community. The private sector and policy and decision-makers in the public sector (e.g., congressional staff) fall into the category of users of assessments and need to understand the implications of uncertainty, in contrast to the research science community, who are generators of assessments and associated uncertainty information. The draft provides relatively little information for an audience of users, particularly information that could be used as guidelines for effective communication techniques.
The range of best practices for characterizing uncertainty is not represented. The document fails to review the range of methods used to characterize uncertainty as called for in the study prospectus. Instead, it focuses almost exclusively on expert elicitation for use in a subjective Bayesian analysis. This focus neglects assessments, including other Synthesis and Assessment Products, associated with the observational record. There is a need to discuss more traditional frequentist methods, which remain dominant in scientific work, and objective Bayesian methods based on non-informative prior distributions. By focusing exclusively on the subjective Bayesian approach, the document also fails to elucidate ‘Best Practices’ for characterizing uncertainty as called for in the study prospectus. The committee understands this elucidation to involve a description of alternative approaches and a discussion of the strengths and weaknesses of each. The addition of a statistician to assist with the elucidation of traditional scientific methods would address a significant weakness in the report. This addition to the authorship team should be strongly considered, regardless of whether the current document (and its authorship team) is greatly expanded to address the additional audiences and issues described in the prospectus.
The influence of social context and emotional factors is absent. Although some of the important cognitive factors in understanding and evaluating uncertainty are discussed in Chapter 3, this discussion is incomplete in two senses. First, the draft SAP 5.2 neglects the social context in which such understandings and evaluations are made; even within the narrow focus of discussing expert elicitation, responses will be influenced by how the questions are asked, the context of the interview, the expectations and knowledge of experts about what their peers are saying, and the cultural set of norms that attend the social groups (scientific institutions, universities and departments, etc.) to which respondents belong. Moreover, emotions have been shown to play scientifically measurable roles in estimations of uncertainty. Second, the discussion of cognitive biases, and the missing discussion of the social context and emotive factors in evaluating uncertainty are highly relevant to the communications and decision making chapters but are almost entirely absent in these too-brief chapters. In the communications chapter, the emphasis is on presentation of materials to an amorphous non-technical audience rather than on understanding the needs of multiple audiences within their social contexts, as specified in the prospectus. The decision making chapter neglects the large literatures on decision making in institutional settings where scientific uncertainty is only one of many factors influencing decisions.

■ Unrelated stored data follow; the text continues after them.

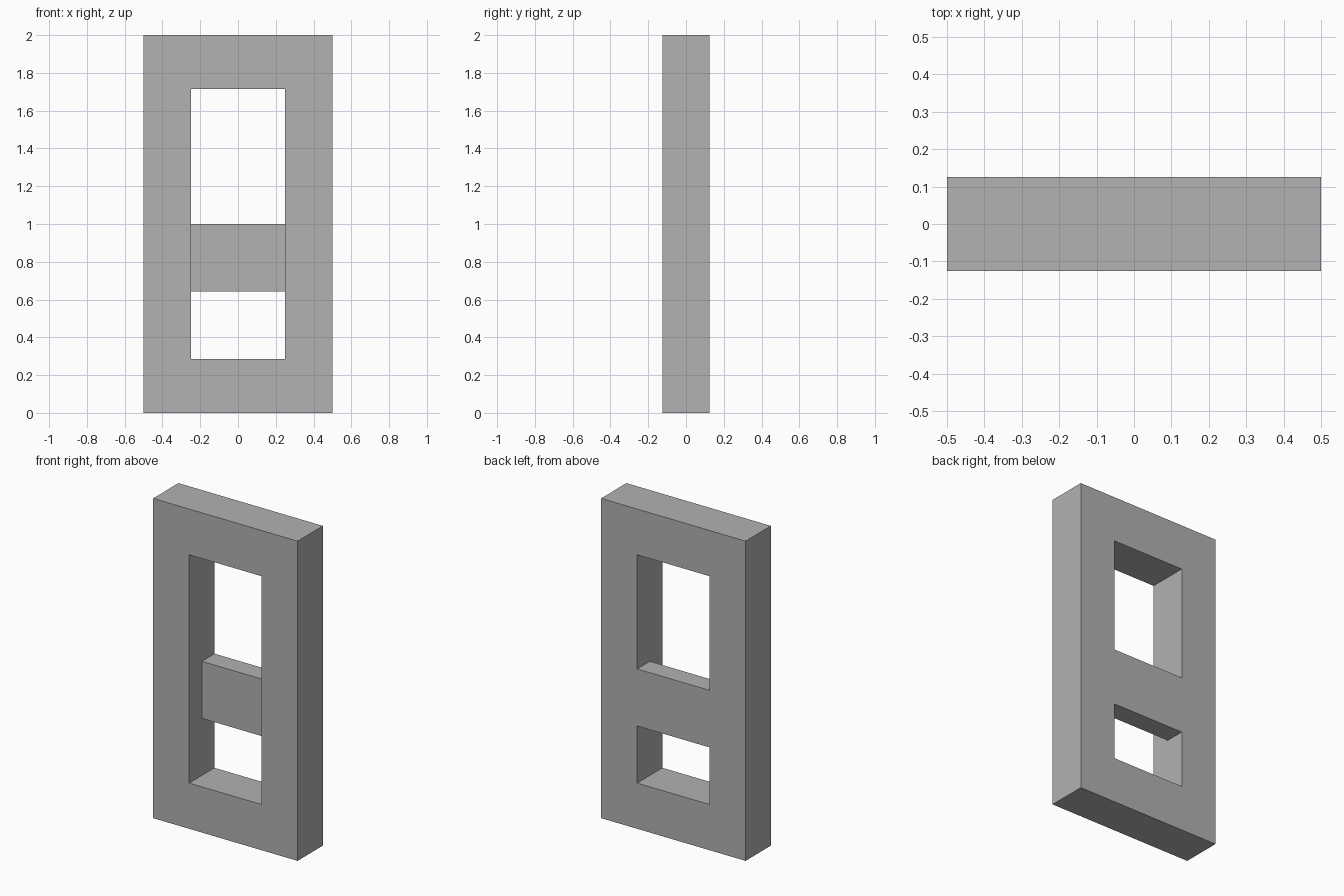
import bpy
import bmesh

default_cube = bpy.data.objects.get("Cube")
if default_cube:
    bpy.data.objects.remove(default_cube, do_unlink=True)

# Single grey material
grey = bpy.data.materials.new("plain grey")
grey.use_nodes = True
colour = (0.445, 0.445, 0.445, 1)
grey.diffuse_color = colour
grey.node_tree.nodes["Principled BSDF"].inputs["Base Color"].default_value = colour

# Dividing planes of the frame along each axis
XS = (-0.5, -0.25, 0.25, 0.5)
YS = (-0.125, 0, 0.125)
ZS = (0, 0.286, 0.643, 1, 1.714, 2)
BAR_ROW = 2


def solid(i, j, k):
    """Surround is full depth; the crossbar fills only the back half."""
    if not (0 <= i < len(XS) - 1 and 0 <= j < len(YS) - 1 and 0 <= k < len(ZS) - 1):
        return False
    in_opening = i == 1 and 0 < k < len(ZS) - 2
    return not in_opening or (k == BAR_ROW and j == 1)


def add_side(bm, cell, axis, step):
    """Add the wall of a cell that faces along one axis."""
    u, v = (axis + 1) % 3, (axis + 2) % 3
    corners = []
    for du, dv in ((0, 0), (1, 0), (1, 1), (0, 1)):
        c = list(cell)
        c[axis] += step > 0
        c[u] += du
        c[v] += dv
        corners.append(bm.verts.new((XS[c[0]], YS[c[1]], ZS[c[2]])))
    bm.faces.new(corners if step > 0 else corners[::-1])


# Rectangular frame with a recessed crossbar, as one closed skin
bm = bmesh.new()
for i in range(len(XS) - 1):
    for j in range(len(YS) - 1):
        for k in range(len(ZS) - 1):
            if not solid(i, j, k):
                continue
            for axis in range(3):
                for step in (-1, 1):
                    neighbour = [i, j, k]
                    neighbour[axis] += step
                    if not solid(*neighbour):
                        add_side(bm, (i, j, k), axis, step)
bmesh.ops.remove_doubles(bm, verts=bm.verts, dist=0.0001)
mesh = bpy.data.meshes.new("frame_with_crossbar")
bm.to_mesh(mesh)
bm.free()
mesh.materials.append(grey)
frame = bpy.data.objects.new("frame_with_crossbar", mesh)
bpy.context.collection.objects.link(frame)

Introductory material is lacking. The draft would be improved if the brief paragraph at the top of page 1 was expanded into a formal introduction section that provides framing and context for the rest of the document. The authors could define who climate decision-makers are and discuss the importance of characterizing,